The 12-year rate of all-cause mortality after AVR was very high for both groups: 70.5% for patients who received bioprosthetic valves and 60.3% for those who received mechanical valves (HR 1.29; 95% confidence interval [CI], 1.26-1.32). After risk adjustment, patients who received bioprosthetic valves experienced a similar long-term mortality rate as those who received mechanical valves (HR 1.04; 95% CI, 1.01-1.07); however, mortality rates were higher beyond 9 years of follow-up in patients treated with bioprosthetic valves. The absolute risk of long-term mortality varied widely across patient subgroups and was particularly high among patients with either preoperative renal failure (12-year mortality, 65.2%) or reduced left ventricular ejection fraction (12-year mortality, 74.1%).

By 12 years, reoperation was observed in 5.2% of patients with bioprosthetic valves and 2.3% of those with mechanical valves. After risk adjustment, bioprosthetic valves were associated with a more than two-fold increase in the long-term rate of reoperation compared with mechanical valves (HR 2.55; 95% CI, 2.1-3.0). This effect was larger among younger patients. Patients who received bioprosthetic valves also experienced a higher risk of endocarditis (HR 1.60; 95% CI, 1.31-1.94), except among the oldest patients (75-80 years; HR 1.17; 95% CI, 0.85-1.60) and those with renal failure (HR 0.69; 95% CI, 0.29-1.66).

However, the adjusted rate of stroke was significantly lower among patients with bioprosthetic valves (HR 0.87; 95% CI, 0.82-0.93). Bioprosthetic valves were associated with a lower adjusted rate of both all-cause bleeding (HR 0.66; 95% CI, 0.62-0.70) and hemorrhagic stroke (HR 0.57; 95% CI, 0.49-0.65). The authors conclude that among patients undergoing AVR, long-term mortality rates were similar for those who received bioprosthetic vs mechanical valves. Bioprostheses were associated with a higher long-term risk of reoperation and endocarditis but a lower risk of stroke and hemorrhage. These risks varied as a function of a patient’s age and comorbidities.


Degenerative calcific aortic stenosis is a disease that increases in prevalence with increasing age.

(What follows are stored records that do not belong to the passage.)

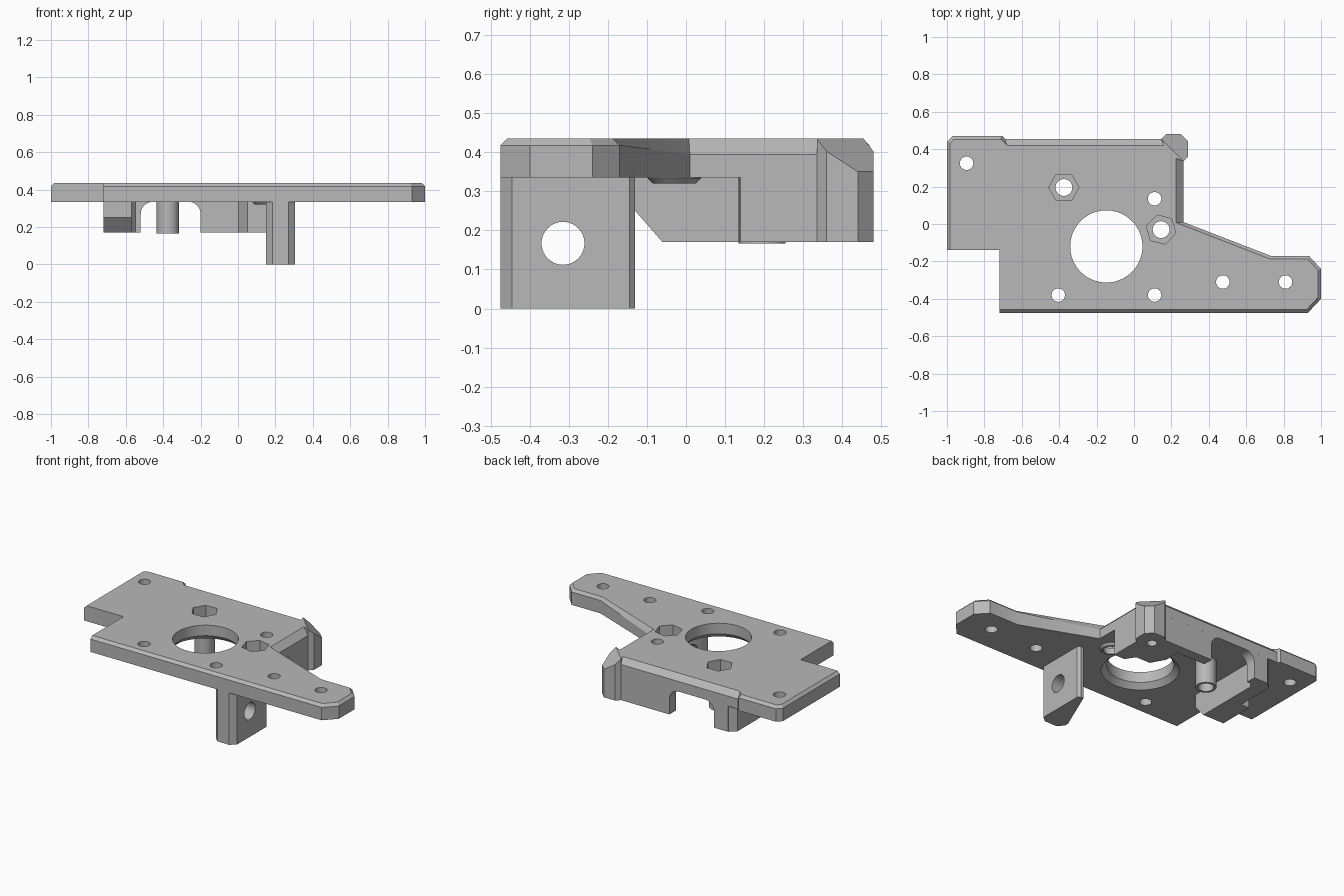
import bpy, bmesh, math
from mathutils import Vector

cube = bpy.data.objects.get("Cube")
if cube:
    bpy.data.objects.remove(cube, do_unlink=True)

GREY = (0.48, 0.48, 0.48, 1)
mat = bpy.data.materials.new("plain grey")
mat.use_nodes = True
mat.diffuse_color = GREY
mat.node_tree.nodes["Principled BSDF"].inputs["Base Color"].default_value = GREY

TOP, UNDER, LOW = 0.435, 0.335, 0.17


def finish(name, bm):
    bmesh.ops.recalc_face_normals(bm, faces=bm.faces[:])
    me = bpy.data.meshes.new(name)
    bm.to_mesh(me)
    bm.free()
    me.materials.append(mat)
    ob = bpy.data.objects.new(name, me)
    bpy.context.scene.collection.objects.link(ob)
    return ob


def loft(name, loops, cut=None):
    """Solid through equal-length loops of 3D points, optionally planed off."""
    bm = bmesh.new()
    rings = [[bm.verts.new(p) for p in loop] for loop in loops]
    bm.faces.new(rings[0])
    bm.faces.new(rings[-1])
    n = len(rings[0])
    for a, b in zip(rings, rings[1:]):
        for i in range(n):
            j = (i + 1) % n
            bm.faces.new((a[i], a[j], b[j], b[i]))
    if cut:
        res = bmesh.ops.bisect_plane(bm, geom=bm.verts[:] + bm.edges[:] + bm.faces[:],
                                     plane_co=cut[0], plane_no=cut[1], clear_outer=True)
        edges = [e for e in res["geom_cut"] if isinstance(e, bmesh.types.BMEdge)]
        bmesh.ops.holes_fill(bm, edges=edges)
    return finish(name, bm)


def prism(name, pts, z0, z1, cut=None):
    return loft(name, [[(x, y, z) for x, y in pts] for z in (z0, z1)], cut)


def disc(x, y, r, n=40, turn=0.0):
    return [(x + r * math.cos(turn + math.tau * i / n),
             y + r * math.sin(turn + math.tau * i / n)) for i in range(n)]


def chamfered_plate(name, outline):
    """Each corner carries the chamfer width of the edge that follows it."""
    n = len(outline)
    base, mid, top = [], [], []
    for i, (x, y, c) in enumerate(outline):
        px, py, pc = outline[i - 1]
        nx, ny, _ = outline[(i + 1) % n]
        d0 = Vector((x - px, y - py)).normalized()
        d1 = Vector((nx - x, ny - y)).normalized()
        n0, n1 = Vector((-d0.y, d0.x)), Vector((-d1.y, d1.x))
        det = n0.x * n1.y - n0.y * n1.x
        dx = (pc * n1.y - c * n0.y) / det
        dy = (c * n0.x - pc * n1.x) / det
        base.append((x, y, UNDER))
        mid.append((x, y, TOP - max(pc, c, 0.002)))
        top.append((x + dx, y + dy, TOP))
    return loft(name, [base, mid, top])


# Main plate with its arm
S = 0.017
body = chamfered_plate("mounting_plate", [
    (-1, -0.14, 0), (-0.72, -0.14, 0), (-0.72, -0.475, S), (0.93, -0.475, S),
    (1, -0.40, S), (1, -0.24, S), (0.935, -0.17, S), (0.73, -0.17, S),
    (0.265, 0.01, 0.04), (0.265, 0.335, 0), (0.145, 0.455, 0.035),
    (-0.69, 0.455, S), (-0.705, 0.47, S), (-0.97, 0.47, S), (-1, 0.44, S)])

parts = []
# Corner pillar with sloping top
parts.append(prism("corner_pillar", [
    (0.265, 0.335), (0.29, 0.36), (0.29, 0.44), (0.25, 0.48), (0.17, 0.48),
    (0.145, 0.455), (0.18, 0.37)], LOW, TOP,
    (Vector((0.15, 0.45, TOP)), Vector((0.65, 0.65, 1)))))
parts.append(prism("corner_block", [
    (0.265, 0.14), (0.265, 0.34), (0.15, 0.4549), (0.0, 0.4549), (0.0, 0.29),
    (0.05, 0.2), (0.15, 0.2), (0.19, 0.14)], LOW, 0.37))

# Rear wall with a rounded opening
R = 0.065
arch = [(-0.20 - R + R * math.cos(t), UNDER - R + R * math.sin(t))
        for t in [i * math.pi / 16 for i in range(9)]]
arch += [(-0.72 - x, z) for x, z in reversed(arch)]
section = [(-0.62, LOW), (-0.62, 0.37), (0.05, 0.37), (0.05, LOW), (-0.20, LOW)]
section += arch + [(-0.52, LOW)]
parts.append(loft("rear_wall", [[(x, y, z) for x, z in section] for y in (0.39, 0.4549)]))

# Side foot with sloped front, joined to the rear wall
foot = [(-0.13, 0.37), (-0.13, 0.25), (-0.06, LOW), (0.17, LOW), (0.17, 0.37)]
parts.append(loft("side_foot", [[(x, y, z) for y, z in foot] for x in (-0.7199, -0.57)]))
parts.append(prism("foot_link", [(-0.66, 0.15), (-0.57, 0.15), (-0.57, 0.36), (-0.54, 0.40),
                                 (-0.62, 0.45), (-0.66, 0.42)], LOW, 0.37))

# Hanging tab
parts.append(prism("hanging_tab", [
    (0.185, -0.4749), (0.27, -0.4749), (0.305, -0.445), (0.305, -0.145), (0.29, -0.13),
    (0.27, -0.13), (0.15, -0.41), (0.15, -0.44)], 0, 0.37))

# Screw post and shallow boss
parts.append(prism("screw_post", disc(-0.375, 0.195, 0.06), 0.167, 0.37))
parts.append(loft("nut_boss", [[(x, y, z) for x, y in disc(0.145, -0.03, r)]
                               for r, z in ((0.055, 0.32), (0.068, 0.333), (0.068, 0.37))]))

# Cutters for every opening
cuts = []
for i, (x, y) in enumerate([(-0.895, 0.325), (0.11, 0.135), (-0.405, -0.38),
                            (0.11, -0.38), (0.475, -0.31), (0.81, -0.31)]):
    cuts.append(prism("screw_hole_cutter", disc(x, y, 0.036, 32), 0.1, 0.6))
for x, y, turn in ((-0.375, 0.195, 0), (0.145, -0.03, 0.8)):
    cuts.append(prism("nut_hole_cutter", disc(x, y, 0.045, 32), 0.1, 0.6))
    cuts.append(prism("nut_pocket_cutter", disc(x, y, 0.081, 6, turn), 0.36, 0.6))
cuts.append(prism("pillar_hole_cutter", disc(0.185, 0.38, 0.03, 32), 0.1, 0.3))
cuts.append(loft("round_opening_cutter", [[(x, y, z) for x, y in disc(-0.148, -0.12, r, 64)]
            for r, z in ((0.24, 0.32), (0.225, UNDER), (0.193, 0.367), (0.193, 0.6))]))
cuts.append(loft("tab_hole_cutter", [[(x, y, z) for y, z in disc(-0.315, 0.167, 0.055)]
                                     for x in (0, 0.5)]))


def combine(tools, operation):
    for tool in tools:
        mod = body.modifiers.new(tool.name, 'BOOLEAN')
        mod.object, mod.operation, mod.solver = tool, operation, 'EXACT'


combine(parts, 'UNION')
combine(cuts, 'DIFFERENCE')

# Bake the result and drop the helpers
bpy.context.view_layer.update()
mesh = bpy.data.meshes.new_from_object(body.evaluated_get(bpy.context.evaluated_depsgraph_get()))
body.modifiers.clear()
body.data = mesh
mesh.materials.clear()
mesh.materials.append(mat)
for p in mesh.polygons:
    p.material_index = 0
for helper in parts + cuts:
    bpy.data.objects.remove(helper, do_unlink=True)

bpy.ops.object.select_all(action='DESELECT')
body.select_set(True)
bpy.context.view_layer.objects.active = body
bpy.ops.object.shade_smooth_by_angle(angle=math.radians(25))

This paper from Brennan et al presents data specific to the aging population (65-80 years old), and is thus a welcome adjunct to randomized trial data that tend to enroll younger patients. However, because this cohort has substantial burden of comorbidities, the accuracy of the results relies heavily on statistical matching between groups. This was performed in a rigorous fashion, but statistics cannot account for all comorbidities, and thus the results must be interpreted with caution. Most clinicians err on the side of caution and recommend bioprostheses to patients who are frail or have poor compliance with medications, and neither of these clinical judgments can be captured in observational database studies like this one. This is likely to bias the results in favor of mechanical valves, but to what degree remains unknown.

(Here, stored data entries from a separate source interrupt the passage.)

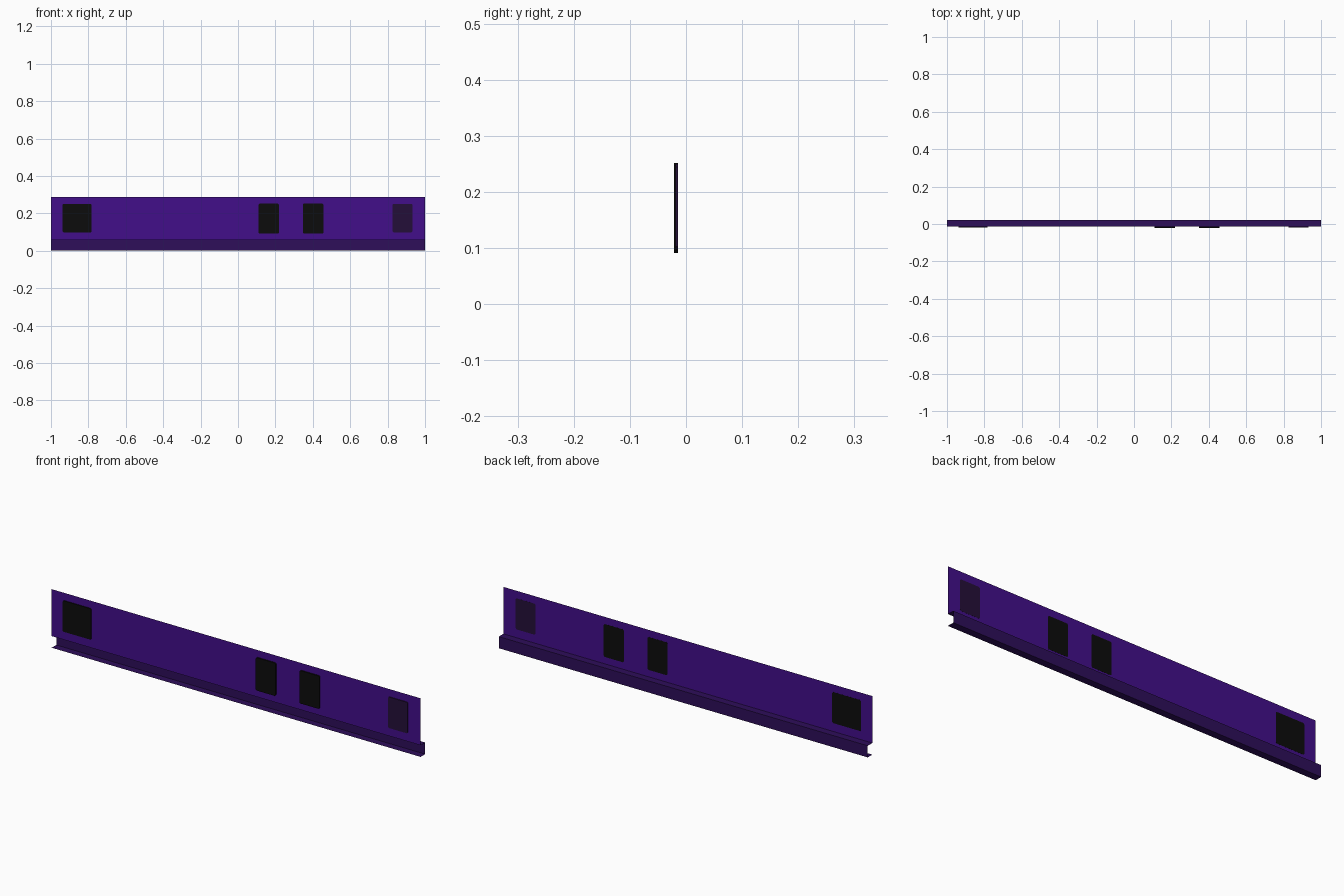
import bpy, bmesh

if "Cube" in bpy.data.objects:
    bpy.data.objects.remove(bpy.data.objects["Cube"])


def material(name, rgb):
    # sRGB 0-255 to linear
    lin = [(c / 255 / 12.92) if c < 11 else ((c / 255 + 0.055) / 1.055) ** 2.4 for c in rgb]
    m = bpy.data.materials.new(name)
    m.diffuse_color = (*lin, 1)
    m.use_nodes = True
    m.node_tree.nodes["Principled BSDF"].inputs["Base Color"].default_value = m.diffuse_color
    return m


PURPLE = material("purple", (66, 14, 138))
DARK = material("dark_purple", (46, 14, 90))
BLACK = material("black", (12, 12, 12))
PLUM = material("plum", (36, 15, 56))

WALL_Y, BACK_Y, LEDGE_Z, TOP_Z = -0.0145, 0.021, 0.057, 0.287


def finish(name, bm, mat):
    me = bpy.data.meshes.new(name)
    bm.to_mesh(me)
    bm.free()
    me.materials.append(mat)
    ob = bpy.data.objects.new(name, me)
    bpy.context.collection.objects.link(ob)
    return ob


def sheet(name, profile, mat):
    """Open (y, z) profile swept along the full length."""
    bm = bmesh.new()
    rows = [[bm.verts.new((x, y, z)) for y, z in profile] for x in (-1, 1)]
    for i in range(len(profile) - 1):
        bm.faces.new((rows[0][i], rows[1][i], rows[1][i + 1], rows[0][i + 1]))
    return finish(name, bm, mat)


def plate(name, x0, x1, z0, z1, front, mat):
    """Thin slab with clipped corners, its back just showing through the wall."""
    c = 0.005
    outline = [(x0 + c, z0), (x1 - c, z0), (x1, z0 + c), (x1, z1 - c),
               (x1 - c, z1), (x0 + c, z1), (x0, z1 - c), (x0, z0 + c)]
    back = WALL_Y + 0.0005
    bm = bmesh.new()
    face = bm.faces.new([bm.verts.new((x, front, z)) for x, z in outline])
    ext = bmesh.ops.extrude_face_region(bm, geom=[face], use_keep_orig=True)
    for v in ext["geom"]:
        if isinstance(v, bmesh.types.BMVert):
            v.co.y = back
    bmesh.ops.recalc_face_normals(bm, faces=bm.faces)
    return finish(name, bm, mat)


# Main side wall
sheet("side_wall", [(WALL_Y, LEDGE_Z), (WALL_Y, TOP_Z)], PURPLE)

# Recessed lower channel: bottom lip, back web, upper ledge
sheet("lower_channel", [(WALL_Y, 0), (BACK_Y, 0), (BACK_Y, LEDGE_Z), (WALL_Y, LEDGE_Z)], DARK)

# Window plates
plate("wide_window", -0.938, -0.783, 0.098, 0.250, -0.019, BLACK)
plate("window_a", 0.110, 0.218, 0.091, 0.252, -0.021, BLACK)
plate("window_b", 0.347, 0.456, 0.091, 0.252, -0.021, BLACK)
plate("end_panel", 0.826, 0.933, 0.098, 0.250, -0.019, PLUM)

The unadjusted outcome data are striking in this group: mortality 66%, stroke 14%, and bleeding 17%. This underscores the high-risk profile of aging patients in general. In addition, the uniquely high-risk nature of this group also means that the data in this paper may not be generalizable to younger age groups. How should we choose between mechanical and bioprosthetic valves in patients over 65? The choice should continue to be made on a case-by-case basis, taking into account a patient’s overall risk of bleeding and stroke, other clinical comorbidities, and ability to take warfarin long-term. Both appear to be reasonable alternatives in the appropriate patients.